It is Blackberry season again. We were expecting a good crop this year, but the recent lack of rain may limit the size and number of berries. One good rain, along with the hot sunny weather that we are having will likely make the bushes explode, so we are hoping for some rain soon. Our berries are wild Allegheny Blackberries, and we also pick wild wineberries (AKA foxberries or dewberries), which finished up a week ago.
If you visit us in late July, you are likely to have plump, fresh blackberries along with breakfast. If not, you can enjoy our berries in any season, as we use them to make a variety of jellies and jams (blackberry, wineberry, and various mixes of these and strawberries), as well as Liz’s famous pancake topping, muffins, crumb cake, pies, and other baked goods.
Liz enjoys trying new recipes, and over the last year she has experimented with several differnt types of granola. The peanut butter granola has become a regular menu item (and the family loves it too!). It’s good with milk for breakfast, on yogurt, or just by the the handfull. Almond butter granola is another good variety, made with chopped almonds and almond butter. We even have vegan granola (which Ben even likes) for our vegan guests. Liz was recently featured in the local newspaper in an article about granola. If you are staying with us and would like to try our granola, be sure to mention it and Liz will be happy to mix up a batch!
We have had two successful nests on our house so far this year. The Robins have nested on the log corners in the front of our house several times over the past few years, and were successful once again this year. More exciting, however, was the Phoebe nest above our garage window, which fleged two chicks this year. The Phoebes have attempted to nest in various places on the house the last three years, but had yet to actually fledge any chicks due to interference from Blue Jays or other disturbances to their nests. We watched hopefully when the mother started sitting on eggs, and the chicks finally flew last week.
Over the course of the summer, we typically see many fledglings at our feeders, or nearby in trees waiting for mom to bring a bit of suet or bird seed. The most common young ones we see are Catbirds, Red-Bellied Woodpeckers, and Rose-Breasted Grossbeaks. Come visit us this summer, and you will see, and hear, a host of songbirds in our back yard.

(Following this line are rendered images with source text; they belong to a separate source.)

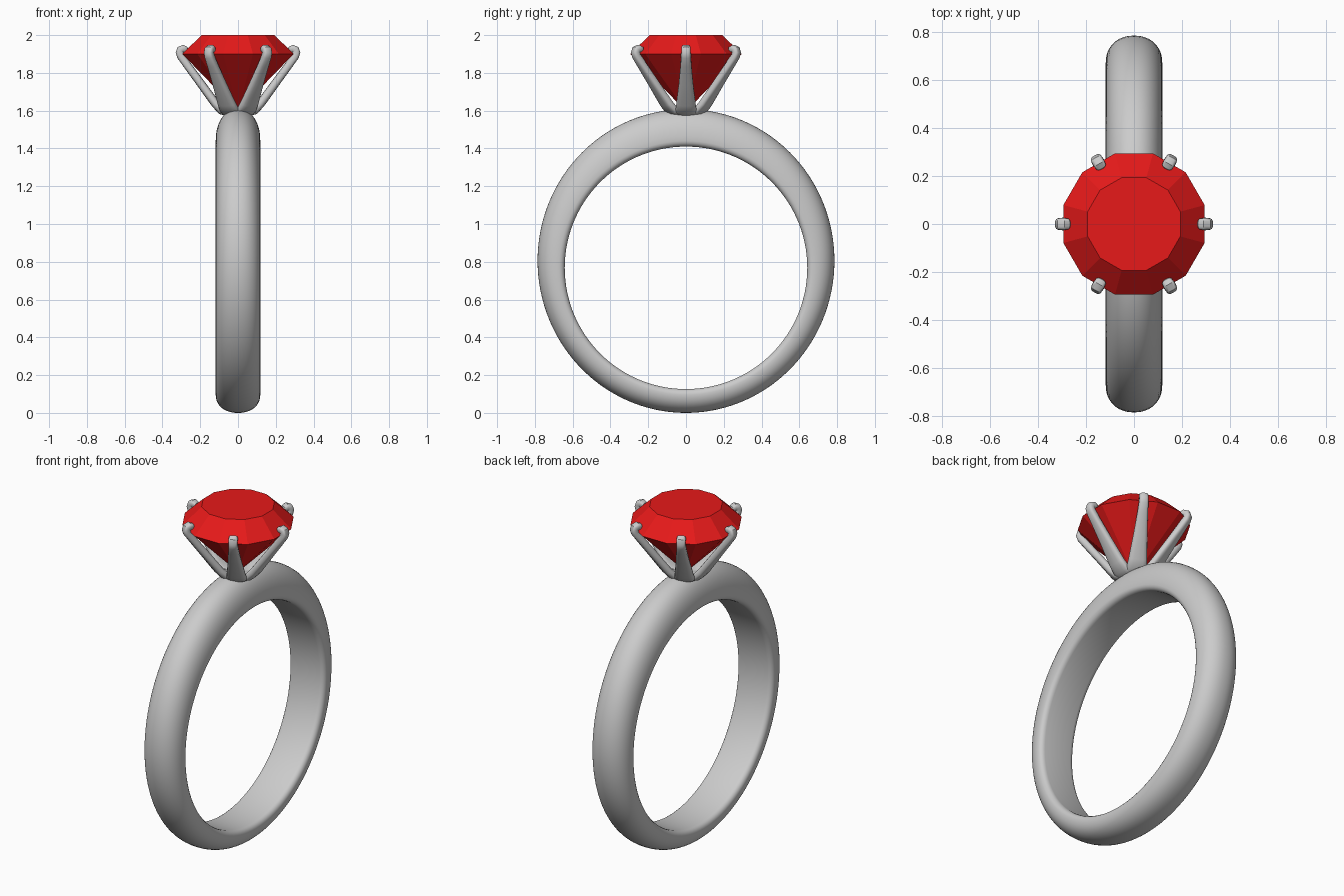
import bpy, bmesh
from math import sin, cos, pi, radians, copysign
from mathutils import Vector, Matrix

if "Cube" in bpy.data.objects:
    bpy.data.objects.remove(bpy.data.objects["Cube"])


def make(name, bm, smooth=True):
    bmesh.ops.recalc_face_normals(bm, faces=bm.faces)
    me = bpy.data.meshes.new(name)
    bm.to_mesh(me)
    bm.free()
    ob = bpy.data.objects.new(name, me)
    bpy.context.collection.objects.link(ob)
    if smooth:
        bpy.context.view_layer.objects.active = ob
        ob.select_set(True)
        bpy.ops.object.shade_smooth_by_angle(angle=radians(40))
        ob.select_set(False)
    return ob


def skin(bm, rings, closed=False):
    """Bridge consecutive loops of points, capping the ends when open."""
    loops = [[bm.verts.new(p) for p in r] for r in rings]
    n = len(loops[0])
    for a, b in zip(loops, loops[1:] + (loops[:1] if closed else [])):
        for j in range(n):
            k = (j + 1) % n
            bm.faces.new((a[j], a[k], b[k], b[j]))
    if not closed:
        bm.faces.new(loops[0])
        bm.faces.new(loops[-1])


def power(v, p):
    return copysign(abs(v) ** p, v)


# Band: D-shaped section, thicker toward the setting
CZ, INNER, HALF = 0.768, 0.642, 0.118
rings = []
for i in range(120):
    a = 2 * pi * i / 120
    s = sin(a)
    t = 0.785 + 0.036 * s + 0.019 * s * s - INNER
    low, arc = 0.03, t - 0.03
    prof = []
    for j in range(25):                      # domed outside
        f = pi * j / 24
        prof.append((HALF * power(cos(f), 0.92), low + arc * power(max(sin(f), 0), 0.92)))
    for sx in (-1, 1):                       # softened inside edges
        edge = [(sx * (HALF - 0.03 * (1 - cos(f))), low * (1 - sin(f)))
                for f in (pi / 8, pi / 4, 3 * pi / 8, pi / 2)]
        prof += edge if sx < 0 else edge[::-1]
    rings.append([(x, (INNER + h) * cos(a), CZ + (INNER + h) * s) for x, h in prof])
bm = bmesh.new()
skin(bm, rings, closed=True)
make("band", bm)

# Gem: twelve-sided cut stone with table, crown and pointed pavilion
bm = bmesh.new()
skin(bm, [[(r * cos(radians(15 + 30 * k)), r * sin(radians(15 + 30 * k)), z) for k in range(12)]
          for r, z in ((0.004, 1.6), (0.305, 1.9), (0.2, 2.0))])
gem = make("gem", bm, smooth=False)
red = bpy.data.materials.new("red_stone")
red.diffuse_color = (0.8, 0.01, 0.01, 1)
red.use_nodes = True
red.node_tree.nodes["Principled BSDF"].inputs["Base Color"].default_value = red.diffuse_color
gem.data.materials.append(red)

# Prongs: tapered claws hooking over the girdle (radius, z, half width, half thickness)
path = [(0.0, 1.588, 0.05, 0.018), (0.05, 1.588, 0.055, 0.02), (0.088, 1.602, 0.056, 0.023),
        (0.12, 1.638, 0.051, 0.023), (0.2, 1.748, 0.038, 0.022), (0.27, 1.843, 0.029, 0.021),
        (0.302, 1.888, 0.026, 0.021), (0.309, 1.908, 0.025, 0.021), (0.304, 1.923, 0.025, 0.021),
        (0.291, 1.929, 0.025, 0.02), (0.278, 1.922, 0.023, 0.018), (0.27, 1.914, 0.014, 0.01)]
pts = [Vector((r, 0, z)) for r, z, w, t in path]
sections = []
for i, (r, z, w, t) in enumerate(path):
    d = (pts[min(i + 1, len(pts) - 1)] - pts[max(i - 1, 0)]).normalized()
    side = Vector((-d.z, 0, d.x))
    sections.append([pts[i] + side * (t * power(sin(f), 0.7)) + Vector((0, w * power(cos(f), 0.7), 0))
                     for f in (2 * pi * j / 16 for j in range(16))])
for k in range(6):
    rot = Matrix.Rotation(radians(60 * k), 3, 'Z')
    bm = bmesh.new()
    skin(bm, [[rot @ p for p in s] for s in sections])
    make(f"prong_{k + 1}", bm)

Middlecreek Wildlife Management area offers biking opportunites for all ages and skill levels. We took our five and seven year olds the other evening to practice in the parking lot and on the back roads on the north side of the lake. The loop around the lake is about 5.5 miles of flat to gently rolling hills and makes a nice leisurly ride on which you can watch song-birds and waterfowl. From Furnace Hills Bed and Breakfast, the ride over the hill, around the lake, and back again, is about ten miles and features a couple of fairly strenuous climbs on either end of the loop around the lake. For the more serious road cyclists, the area offers limitless routes on back roads through farmland and forests on level roads, rolling hills, and some of the most challenging climbs in the region. For mountain bikers, the horseshoe trail and other connecting trails offer moderate to extreme trail riding opportunites. Bring your bike, and we would be glad to help you plan a route that suits your skill level and interests. Of course, Middlecreek offers exceptional songbird and waterfowl viewing and the museum is a great stop for the family, but we’ll write about that in another post….
A sure sign of spring is the return of our Rose-Breasted Grossbeaks. So far we have seen one pair, and we typically get at least two pairs that stay for the summer. We also have a Phoebe who has been around for the last few years. This year she has built her nest on top of the garage window by the pond. We have also seen a lot of Gold Finches and House Finches, and our typical Chickadees, Titmice, Cardinals, Mourning Doves, and assorted Woodpeckers (Downey, Hairy, Red-Bellied, and Pileated) are all still here.